Failure of the next step of the peace process in 2000 – in the United States’ Camp David – sparked the second violent Intifada – called the Al-Aqsa Intifada. Both sides escalated – Palestinians murdered two Israeli citizens, which resulted in the Israel’s severe retaliation strike. Suicide bombers and other terrorist activity on the Palestinian side was the reason for intensifying Israel’s military presence in Ramallah. Curfew, electricity cuts, closing of the schools. The list goes on. Many left the city, as life there became unbearable.
And then there was the erection of the Wall; the wall that made Ramallah even more isolated. It’s called ‘the West Bank barrier’, ‘the security fence’ but also the ‘Apartheid wall’, or the ‘separation fence’. This structure between Israel and Palestinian Autonomy is yet another source fueling the conflict. Some call it a necessary precaution against terrorism, others – a segregation wall – isolating civilians. I will post a separate article about the wall soon.
WALKING AROUND THE CITY
When you stroll around the city, it might be surprising how crowded it seems. Nothing like a 60000 city – seems so much bigger.
One of the focal points in the city is the Al Manara Square. The most characteristic thing about this place is the 4 lions, that represent the 4 ‘pillar’ – Christian families of Ramallah.
The other one you’ll see is the Yasser Arafat Square – the one with the pole;)
“A day will come when one of our boys or girls will raise the flag of Palestine over the walls of Jerusalem, the minarets of Jerusalem, and the churches of Jerusalem”. Those are the words that many Palestinians live by.
WHERE AND WHAT TO EAT AND DRINK:)
There’s so many small and bigger places in Ramallah.

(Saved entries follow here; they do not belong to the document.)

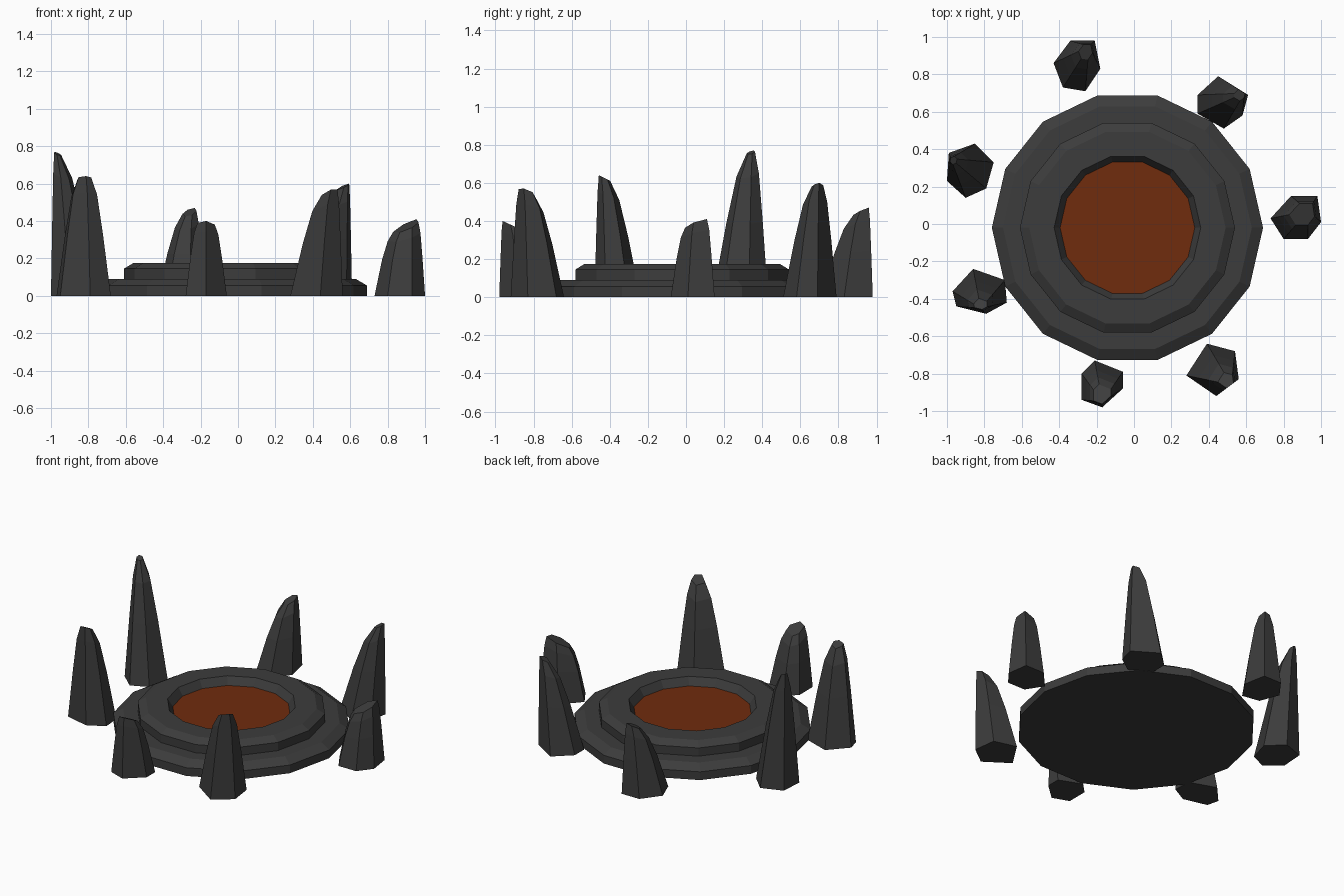
import bpy, bmesh, math
from mathutils import Vector

cube = bpy.data.objects.get("Cube")
if cube:
    bpy.data.objects.remove(cube, do_unlink=True)


def make_material(name, color):
    mat = bpy.data.materials.new(name)
    mat.use_nodes = True
    mat.diffuse_color = color
    bsdf = next(n for n in mat.node_tree.nodes if n.type == 'BSDF_PRINCIPLED')
    bsdf.inputs["Base Color"].default_value = color
    return mat


stone_mat = make_material("dark stone", (0.045, 0.045, 0.045, 1))
ember_mat = make_material("ember orange", (0.16, 0.025, 0.004, 1))


def loft(name, rings, mats):
    """Skin a stack of equal rings, capped at both ends."""
    bm = bmesh.new()
    loops = [[bm.verts.new(p) for p in ring] for ring in rings]
    count = len(loops[0])
    for low, high in zip(loops, loops[1:]):
        for i in range(count):
            j = (i + 1) % count
            bm.faces.new((low[i], low[j], high[j], high[i]))
    bm.faces.new(loops[0][::-1])
    cap = bm.faces.new(loops[-1])
    cap.material_index = len(mats) - 1
    bmesh.ops.recalc_face_normals(bm, faces=bm.faces)
    mesh = bpy.data.meshes.new(name)
    bm.to_mesh(mesh)
    bm.free()
    for mat in mats:
        mesh.materials.append(mat)
    obj = bpy.data.objects.new(name, mesh)
    bpy.context.collection.objects.link(obj)
    return obj


# Two-tier round dais with a sunken ember pool: (radius, height) profile
SIDES = 14
CENTRE = Vector((-0.035, -0.02, 0))
profile = [(0.725, 0), (0.725, 0.055), (0.665, 0.09), (0.575, 0.09),
           (0.575, 0.145), (0.525, 0.175), (0.392, 0.175), (0.36, 0.125)]


def circle(radius, z):
    steps = [math.tau * i / SIDES for i in range(SIDES)]
    return [CENTRE + Vector((radius * math.cos(a), radius * math.sin(a), z)) for a in steps]


loft("dais", [circle(r, z) for r, z in profile], [stone_mat, ember_mat])


# Standing stones: footprint tapers toward an off-centre peak, with a slanted top
def standing_stone(name, foot, peak, height, taper):
    foot = [Vector(p) for p in foot]
    peak = Vector(peak)
    middle = sum(foot, Vector((0, 0))) / len(foot)
    inward = (middle - peak).normalized()

    def ring(level, pull, slope):
        flat = [p.lerp(peak, pull * taper) for p in foot]
        depth = [(p - peak).dot(inward) for p in flat]
        return [(p.x, p.y, height * level - slope * (d - min(depth)))
                for p, d in zip(flat, depth)]

    rings = [ring(0, 0, 0), ring(0.52, 0.4, 0.1), ring(0.86, 0.7, 0.35), ring(1, 1, 0.5)]
    loft(name, rings, [stone_mat])


standing_stone("back_right_stone",
               [(-0.34, 0.98), (-0.43, 0.86), (-0.38, 0.73), (-0.26, 0.71), (-0.18, 0.83), (-0.21, 0.98)],
               (-0.24, 0.95), 0.47, 0.7)
standing_stone("back_left_stone",
               [(0.45, 0.79), (0.34, 0.69), (0.34, 0.59), (0.48, 0.51), (0.58, 0.58), (0.61, 0.69)],
               (0.59, 0.7), 0.6, 0.78)
standing_stone("left_stone",
               [(0.84, 0.15), (0.73, 0.03), (0.8, -0.08), (0.93, -0.08), (1, 0.01), (0.98, 0.15)],
               (0.93, 0.07), 0.41, 0.5)
standing_stone("right_stone",
               [(-0.85, 0.43), (-0.99, 0.38), (-1, 0.23), (-0.9, 0.14), (-0.79, 0.19), (-0.75, 0.33)],
               (-0.98, 0.35), 0.77, 0.85)
standing_stone("front_stone",
               [(-0.21, -0.73), (-0.28, -0.8), (-0.28, -0.94), (-0.17, -0.98), (-0.06, -0.88), (-0.06, -0.79)],
               (-0.17, -0.95), 0.4, 0.58)
standing_stone("front_right_stone",
               [(-0.86, -0.24), (-0.97, -0.36), (-0.95, -0.44), (-0.79, -0.48), (-0.68, -0.42), (-0.69, -0.3)],
               (-0.82, -0.45), 0.64, 0.75)
standing_stone("front_left_stone",
               [(0.39, -0.64), (0.28, -0.81), (0.44, -0.92), (0.56, -0.83), (0.54, -0.68)],
               (0.52, -0.86), 0.57, 0.7)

They are all full of fresh Middle Eastern specialities – shawarma, falafel, all sorts of salads and meats. No point in recommending a specific one. They all serve really good and fresh food – that is – if you like this kind of food 🙂 You’ll also find a variety of sweets – baclava, knafeh as well as other semolina and wheat pastries.
If you’re not into sweets you may wanna try Palestinian alcohol – they are proud of their arak, wine and beer. If you have more time you can visit a nearby brewery – Taybeh. They even hold Octoberfest there:D
A couple of more photos – it’s difficult not to want to show you everything;)
Have you been to Ramallah? Have I missed something you think is a must-see? Let others (and me!;) ) know in the comments:)
If you want to read some more about West Bank, history of the conflict or the area you may wanna read my post about HEBRON. If you’re interested in Israel as such – try the one about “What to do in Israel”.
And stay tuned – more will come for sure!